Hey guys! My Patreon reached its first milestone goal a few weeks ago (thanks everyone!!), which opened up the Q&A tier that allows supporters to ask questions and get these lil comic/drawing replies. Supporters at any level get to see these as they’re released, this particular one was posted about 3 weeks ago. So if you’re a patron, you got to see it first!
I do one of these every week there’s an update.
This week I’ll be doing a little event where any level supporter has a chance to ask a question and get a drawn response! I may be picking more than one to draw for this week.
Consider supporting if you want to participate, or just helping an artist doing what they love for a living! If not, I’ll be uploading them all eventually to public mediums for everyone to enjoy :D
Thanks again everyone. <3
Sailor V Game: 1992 // 2014
AFGHANISTAN. 1964-1977. Pashtun women and girls wearing traditional clothes/jewelry.
Photographs by Roland and Sabrina Michaud.
a mass photoset for all your giant demon bf and smaller human gf needs
maaan, I’m really into that pokefusion/splicing thing.
A Night in Procyon.
Sometimes, I find that my will to try a more complicated piece is hampered by my possession of only a finnicky USB mouse and a quasi-legal copy of Photoshop plugged into a really tiny laptop.Only now that the piece is saved and posted am I able to tell I drew on the wrong layer doing shadows at some point and completely bisected the shorter figure’s legs…
Anyways… This is Liste and Birdgette.

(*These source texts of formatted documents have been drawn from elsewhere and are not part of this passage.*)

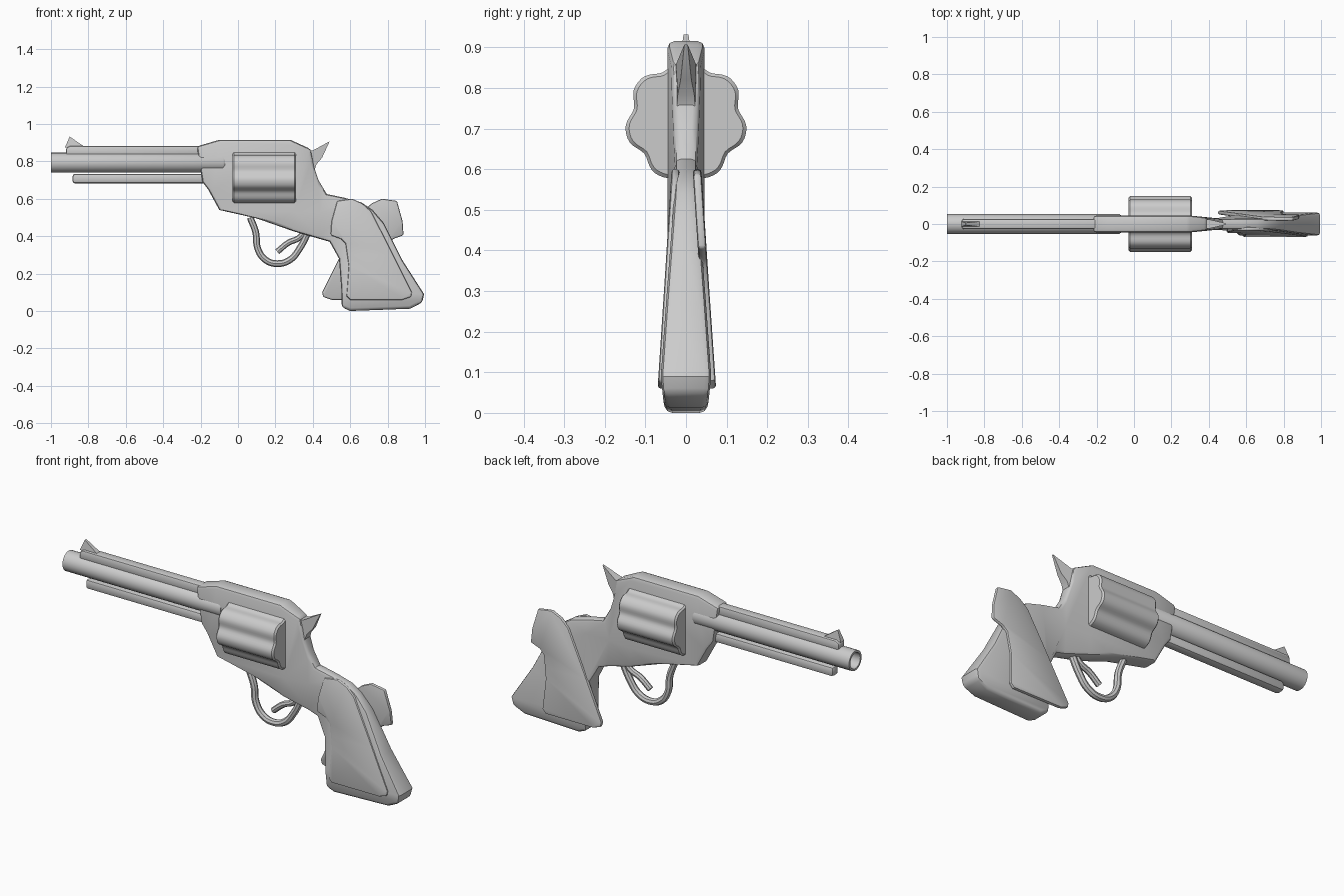
import bpy, bmesh, math
from mathutils import Vector

cube = bpy.data.objects.get("Cube")
if cube:
    bpy.data.objects.remove(cube, do_unlink=True)

grey = bpy.data.materials.new("plain grey")
grey.use_nodes = True
grey.diffuse_color = (0.6, 0.6, 0.6, 1)
bsdf = grey.node_tree.nodes["Principled BSDF"]
bsdf.inputs["Base Color"].default_value = grey.diffuse_color
bsdf.inputs["Roughness"].default_value = 0.6


def ramp(v, a, b):
    """0 at a, 1 at b, clamped."""
    return max(0.0, min(1.0, (v - a) / (b - a)))


def finish(name, bm, bevel=0.0, segments=2):
    bmesh.ops.recalc_face_normals(bm, faces=bm.faces[:])
    mesh = bpy.data.meshes.new(name)
    bm.to_mesh(mesh)
    bm.free()
    mesh.materials.append(grey)
    obj = bpy.data.objects.new(name, mesh)
    bpy.context.collection.objects.link(obj)
    bpy.ops.object.select_all(action='DESELECT')
    obj.select_set(True)
    bpy.context.view_layer.objects.active = obj
    if bevel:
        mod = obj.modifiers.new("Bevel", 'BEVEL')
        mod.width, mod.segments = bevel, segments
        mod.limit_method, mod.angle_limit = 'ANGLE', math.radians(50)
        bpy.ops.object.modifier_apply(modifier=mod.name)
    bpy.ops.object.shade_smooth_by_angle(angle=math.radians(40))
    return obj


def slab(name, outline, depth, cuts=(), bevel=0.0, segments=2):
    """Side outline (x, z) given thickness; depth(x, z) returns near and far y."""
    bm = bmesh.new()
    face = bm.faces.new([bm.verts.new((x, 0, z)) for x, z in outline])
    ext = bmesh.ops.extrude_face_region(bm, geom=[face])
    far = [g for g in ext["geom"] if isinstance(g, bmesh.types.BMVert)]
    bmesh.ops.translate(bm, verts=far, vec=(0, 1, 0))
    for axis, value in cuts:
        normal = Vector((1, 0, 0)) if axis == "x" else Vector((0, 0, 1))
        bmesh.ops.bisect_plane(bm, geom=bm.verts[:] + bm.edges[:] + bm.faces[:],
                               dist=0.012, plane_co=normal * value, plane_no=normal)
    for v in bm.verts:
        near, away = depth(v.co.x, v.co.z)
        v.co.y = away if v.co.y > 0.5 else near
    return finish(name, bm, bevel, segments)


def even(half):
    return lambda x, z: (-half, half)


def lathe(name, profile, count, z, shape=lambda a: 1.0):
    """Rings of (x, radius) around a lengthwise axis, closed at both ends."""
    bm = bmesh.new()
    rings = []
    for x, r in profile:
        ring = []
        for i in range(count):
            a = math.tau * i / count
            k = r * shape(a)
            ring.append(bm.verts.new((x, k * math.cos(a), z + k * math.sin(a))))
        rings.append(ring)
    for p, q in zip(rings, rings[1:]):
        for i in range(count):
            j = (i + 1) % count
            bm.faces.new((p[i], p[j], q[j], q[i]))
    bm.faces.new(rings[0])
    bm.faces.new(rings[-1])
    return finish(name, bm)


def tube(name, points, radius):
    curve = bpy.data.curves.new(name, 'CURVE')
    curve.dimensions = '3D'
    curve.bevel_depth, curve.bevel_resolution = radius, 2
    curve.use_fill_caps = True
    curve.resolution_u = 5
    spline = curve.splines.new('BEZIER')
    spline.bezier_points.add(len(points) - 1)
    for bp, (x, z) in zip(spline.bezier_points, points):
        bp.co = (x, 0, z)
        bp.handle_left_type = bp.handle_right_type = 'AUTO'
    temp = bpy.data.objects.new(name + "_path", curve)
    bpy.context.collection.objects.link(temp)
    bpy.context.view_layer.update()
    mesh = bpy.data.meshes.new_from_object(
        temp.evaluated_get(bpy.context.evaluated_depsgraph_get()))
    bm = bmesh.new()
    bm.from_mesh(mesh)
    bpy.data.objects.remove(temp, do_unlink=True)
    bpy.data.meshes.remove(mesh)
    return finish(name, bm)


# Frame and grip core in one piece, narrowing at the neck and widening to the butt
def frame_depth(x, z):
    half = 0.045 - 0.017 * ramp(x, 0.3, 0.45)
    half += 0.034 * ramp(z, 0.55, 0.1) * ramp(x, 0.42, 0.54)
    half -= 0.012 * ramp(z, 0.06, 0.0) * ramp(x, 0.42, 0.54)
    return -half, half


slab("frame", [
    (-0.22, 0.88), (-0.1, 0.915), (0.28, 0.915), (0.39, 0.865), (0.41, 0.76),
    (0.43, 0.70), (0.475, 0.625), (0.57, 0.605), (0.66, 0.58), (0.72, 0.54),
    (0.78, 0.47), (0.88, 0.27), (0.995, 0.09), (0.985, 0.045), (0.92, 0.012),
    (0.6, 0.0), (0.555, 0.02), (0.552, 0.12), (0.54, 0.28), (0.49, 0.37),
    (0.3, 0.425), (0.1, 0.495), (-0.1, 0.54), (-0.16, 0.65), (-0.19, 0.69)],
    frame_depth, (("x", 0.3), ("x", 0.44), ("x", 0.56), ("z", 0.53), ("z", 0.1)), 0.016)

# Barrel with an open bore, top rib, front sight and rod underneath
lathe("barrel", [(-0.7, 0.04), (-1, 0.042), (-1, 0.053), (-0.08, 0.053), (-0.07, 0.047)],
      24, 0.793)
slab("top_rib", [(-0.92, 0.83), (-0.92, 0.87), (-0.9, 0.882), (-0.15, 0.882), (-0.15, 0.83)],
     even(0.027), bevel=0.01)
slab("front_sight", [(-0.925, 0.875), (-0.9, 0.932), (-0.82, 0.878)],
     lambda x, z: (-0.006, 0.006) if z > 0.9 else (-0.014, 0.014))
slab("under_rod", [(-0.885, 0.682), (-0.885, 0.733), (-0.13, 0.733), (-0.13, 0.682)],
     even(0.026), bevel=0.014)

# Fluted drum with seven lobes
lathe("drum", [(-0.03, 0.142), (-0.022, 0.151), (0.302, 0.151), (0.31, 0.142)], 84, 0.72,
      lambda a: 1 - 0.13 * (0.5 - 0.5 * math.cos(7 * (a - math.pi / 2))) ** 1.5)

# Hammer tapering to its tip
slab("hammer", [(0.36, 0.78), (0.36, 0.86), (0.4, 0.858), (0.49, 0.907), (0.45, 0.82),
                (0.42, 0.785), (0.41, 0.755)],
     lambda x, z: (-0.027 + 0.023 * ramp(x, 0.39, 0.49), 0.027 - 0.023 * ramp(x, 0.39, 0.49)))

# Trigger and its guard
tube("trigger_guard", [(0.065, 0.5), (0.095, 0.42), (0.105, 0.335), (0.145, 0.275),
                       (0.21, 0.253), (0.28, 0.275), (0.33, 0.335), (0.375, 0.42)], 0.018)
tube("trigger", [(0.36, 0.43), (0.325, 0.39), (0.27, 0.365), (0.21, 0.317)], 0.016)

# Grip panels: the far one is the near one turned end for end
panel = [(0.53, 0.588), (0.61, 0.6), (0.665, 0.575), (0.71, 0.535), (0.8, 0.36),
         (0.93, 0.1), (0.925, 0.075), (0.88, 0.06), (0.6, 0.06), (0.58, 0.08),
         (0.592, 0.24), (0.575, 0.36), (0.55, 0.385), (0.495, 0.405), (0.5, 0.48)]


def panel_depth(side):
    def depth(x, z):
        outer = 0.036 + 0.034 * ramp(z, 0.58, 0.06)
        return side * outer, side * (outer - 0.02)
    return depth


slab("right_grip_panel", panel, panel_depth(-1), (("z", 0.3),), 0.008)
slab("left_grip_panel", [(1.38 - x, z) for x, z in panel], panel_depth(1.06),
     (("z", 0.3),), 0.008)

A unicorn engineer pretty-boy who lives in Procyon (a city of steamworks and infringed rights) - and a really tall and pretty masculine noblewoman with a slough of bad habits triggered by a failed arranged marriage and a nearing thirty-seventh birthday, respectively.Underneath the moonlight silhouette of a great big Yagi-Uda radio antenna boom, they exchange awkward chitchat on forced DNA donations, awkward and fruitless attraction, and how lovely the moon looks tonight.
Or maybe they’re just spitting on orcs. I don’t know.

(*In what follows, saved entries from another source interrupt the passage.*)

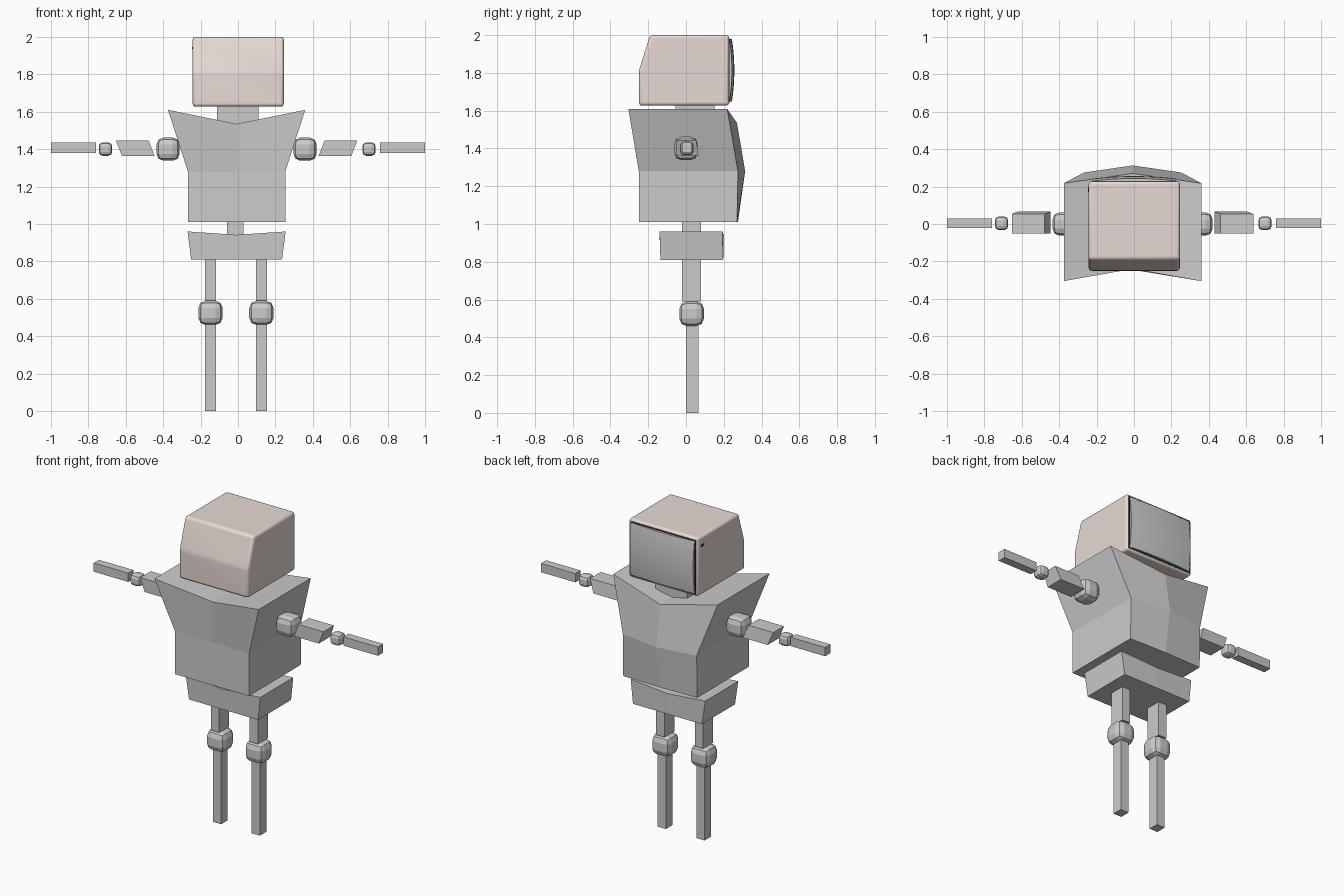
import bpy, bmesh, math
from mathutils import Vector

if "Cube" in bpy.data.objects:
    bpy.data.objects.remove(bpy.data.objects["Cube"])

CX = -0.0075  # the figure sits slightly left of the origin


def make(name, verts, faces, mat=None):
    me = bpy.data.meshes.new(name)
    me.from_pydata(verts, [], faces)
    bm = bmesh.new()
    bm.from_mesh(me)
    bmesh.ops.recalc_face_normals(bm, faces=bm.faces)
    bm.to_mesh(me)
    bm.free()
    ob = bpy.data.objects.new(name, me)
    bpy.context.collection.objects.link(ob)
    if mat:
        me.materials.append(mat)
    return ob


def bevel(ob, width, segments):
    m = ob.modifiers.new("bevel", 'BEVEL')
    m.width, m.segments, m.limit_method = width, segments, 'NONE'
    return ob


def smooth(ob, angle=35):
    bpy.ops.object.select_all(action='DESELECT')
    ob.select_set(True)
    bpy.context.view_layer.objects.active = ob
    bpy.ops.object.shade_smooth_by_angle(angle=math.radians(angle))


BOX = [(0, 1, 2, 3), (4, 5, 6, 7), (0, 1, 5, 4), (1, 2, 6, 5), (2, 3, 7, 6), (3, 0, 4, 7)]


def box(name, x, y, z, mat=None, lean=0, back=0):
    """Box from ranges; the top is shifted by lean in x and trimmed at the back."""
    lo = [(x[0], y[0], z[0]), (x[1], y[0], z[0]), (x[1], y[1], z[0]), (x[0], y[1], z[0])]
    hi = [(a + lean, b - (back if b == y[1] else 0), z[1]) for a, b, _ in lo]
    return make(name, lo + hi, BOX, mat)


def ball(name, c, r):
    rng = [(v - r, v + r) for v in c]
    return bevel(box(name, *rng), r * 0.6, 2)


def creased_block(name, levels):
    """Loft of six-point rings: (half width, z side, z mid, front side, front mid, back side, back mid)."""
    verts, faces = [], []
    for w, zs, zm, fs, fm, bs, bmid in levels:
        verts += [(CX - w, fs, zs), (CX, fm, zm), (CX + w, fs, zs),
                  (CX + w, bs, zs), (CX, bmid, zm), (CX - w, bs, zs)]
    n = len(levels)
    for k in range(n - 1):
        for i in range(6):
            a, b = k * 6 + i, k * 6 + (i + 1) % 6
            faces.append((a, b, b + 6, a + 6))
    for k in (0, n - 1):
        faces += [tuple(k * 6 + i for i in q) for q in ((0, 1, 4, 5), (1, 2, 3, 4))]
    return make(name, verts, faces)


# Torso and pelvis
creased_block("torso", [
    (0.26, 1.01, 1.01, -0.25, -0.25, 0.27, 0.275),
    (0.26, 1.28, 1.28, -0.25, -0.245, 0.275, 0.313),
    (0.367, 1.61, 1.535, -0.305, -0.24, 0.218, 0.27)])
creased_block("pelvis", [
    (0.243, 0.81, 0.81, -0.135, -0.135, 0.197, 0.197),
    (0.262, 0.96, 0.942, -0.14, -0.14, 0.192, 0.2)])
box("waist", (-0.06, 0.03), (-0.02, 0.08), (0.93, 1.015))
box("neck", (-0.113, 0.11), (-0.055, 0.15), (1.53, 1.635))

# Head casing: side profile extruded across x, rounded edges
shell = bpy.data.materials.new("casing")
shell.diffuse_color = (0.80, 0.70, 0.66, 1)
shell.use_nodes = True
shell.node_tree.nodes["Principled BSDF"].inputs["Base Color"].default_value = shell.diffuse_color
dark = bpy.data.materials.new("dark_trim")
dark.diffuse_color = (0.03, 0.03, 0.03, 1)
dark.use_nodes = True
dark.node_tree.nodes["Principled BSDF"].inputs["Base Color"].default_value = dark.diffuse_color
prof = [(-0.25, 1.627), (0.228, 1.627), (0.228, 2.0), (-0.19, 2.0), (-0.25, 1.81)]
n = len(prof)
verts = [(x, y, z) for x in (-0.242, 0.245) for y, z in prof]
faces = [tuple(range(n)), tuple(range(n, 2 * n))]
faces += [(i, (i + 1) % n, (i + 1) % n + n, i + n) for i in range(n)]
head = make("head_casing", verts, faces, shell)
bevel(head, 0.016, 3)
smooth(head)

# Dark surround, bulging screen and side button
box("screen_surround", (-0.228, 0.231), (0.2, 0.2295), (1.641, 1.986), dark)
N = 12
verts, faces = [], []
for j in range(N + 1):
    for i in range(N + 1):
        u, v = 2 * i / N - 1, 2 * j / N - 1
        verts.append((0.0015 + 0.222 * u, 0.230 + 0.026 * (1 - 0.5 * u * u - 0.5 * v * v)
                      - 0.0 * u, 1.8135 + 0.165 * v))
for j in range(N):
    for i in range(N):
        a = j * (N + 1) + i
        faces.append((a, a + 1, a + N + 2, a + N + 1))
# Skirt closing the screen back to the surround
rim = [i for i in range(N)] + [j * (N + 1) + N for j in range(N)]
rim += [N * (N + 1) + i for i in range(N, 0, -1)] + [j * (N + 1) for j in range(N, 0, -1)]
base = len(verts)
verts += [(verts[k][0], 0.225, verts[k][2]) for k in rim]
m = len(rim)
faces += [(rim[k], rim[(k + 1) % m], base + (k + 1) % m, base + k) for k in range(m)]
smooth(make("screen", verts, faces))
box("side_button", (-0.246, -0.235), (0.17, 0.195), (1.935, 1.947), dark)

# Arms and legs, both sides
for s, side in ((-1, "left"), (1, "right")):
    def xr(a, b, c=CX):
        return tuple(sorted((c + s * a, c + s * b)))

    ball(side + "_shoulder", (CX + s * 0.366, 0, 1.40), 0.062)
    box(side + "_upper_arm", xr(0.438, 0.613), (-0.052, 0.066), (1.363, 1.446),
        lean=s * 0.032, back=0.012)
    ball(side + "_elbow", (-0.004 + s * 0.704, 0.004, 1.40), 0.036)
    box(side + "_forearm", xr(0.758, 1.0, 0), (-0.022, 0.03), (1.379, 1.435))
    box(side + "_thigh", xr(0.107, 0.165, -0.011), (-0.02, 0.08), (0.59, 0.812))
    ball(side + "_knee", (-0.011 + s * 0.136, 0.03, 0.525), 0.065)
    box(side + "_shin", xr(0.107, 0.165, -0.011), (0.0, 0.065), (0.0, 0.47))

Korengal Valley | دره کورنگال
The Korengal Valley, inhabited by the Pashai people of Afghanistan, is situated in the Pech district of Kunar province in eastern Afghanistan.
The valley has been dubbed the Valley of Death by American soldiers and Western media because of the high death toll surrounding civilian and U.S. forces casualties. Photographer Tim Hetherington has captured some spine-shivering moments where U.S. forces drop a white phosphorus bomb on a village (fourth photo from the top), and where a 500 pound bomb is dropped towards yet another village by U.S. forces (second photo from the bottom). [x]
In 2010, U.S. forces withdrew from the valley after a conclusion that “the United States had blundered into a blood feud with fierce and clannish villagers who wanted, above all, to be left alone”. [x] Artillery and airpower has time and again been proven to be counterproductive in dealing with insurgency because its use alienates the very population the U.S. is claiming to secure. In the end, the counterproductive Korengal Valley Campaign resulted in a Taliban takeover of the valley. [x]
The troops who patrolled the valley for five years regularly called for mortars containing white phosphorus to be fired to shield them from Taliban attack. Leaked documents have revealed more than a thousand reported instances where U.S.-led forces in Afghanistan have made extensive use of white phosphorus in densely-populated areas, like in one of the photographs above. [x] However, white phosphorus gassing was only a fraction of the violence that inflicted the valley—raids, airstrikes, combat, bombs and insurgent attacks were a part of the bigger picture.
“Everybody hates them in the valley. They shoot at people, they raid our houses and kill our women and children.”
—Haji Nizamuddin, a tribal elder from Korengal [x]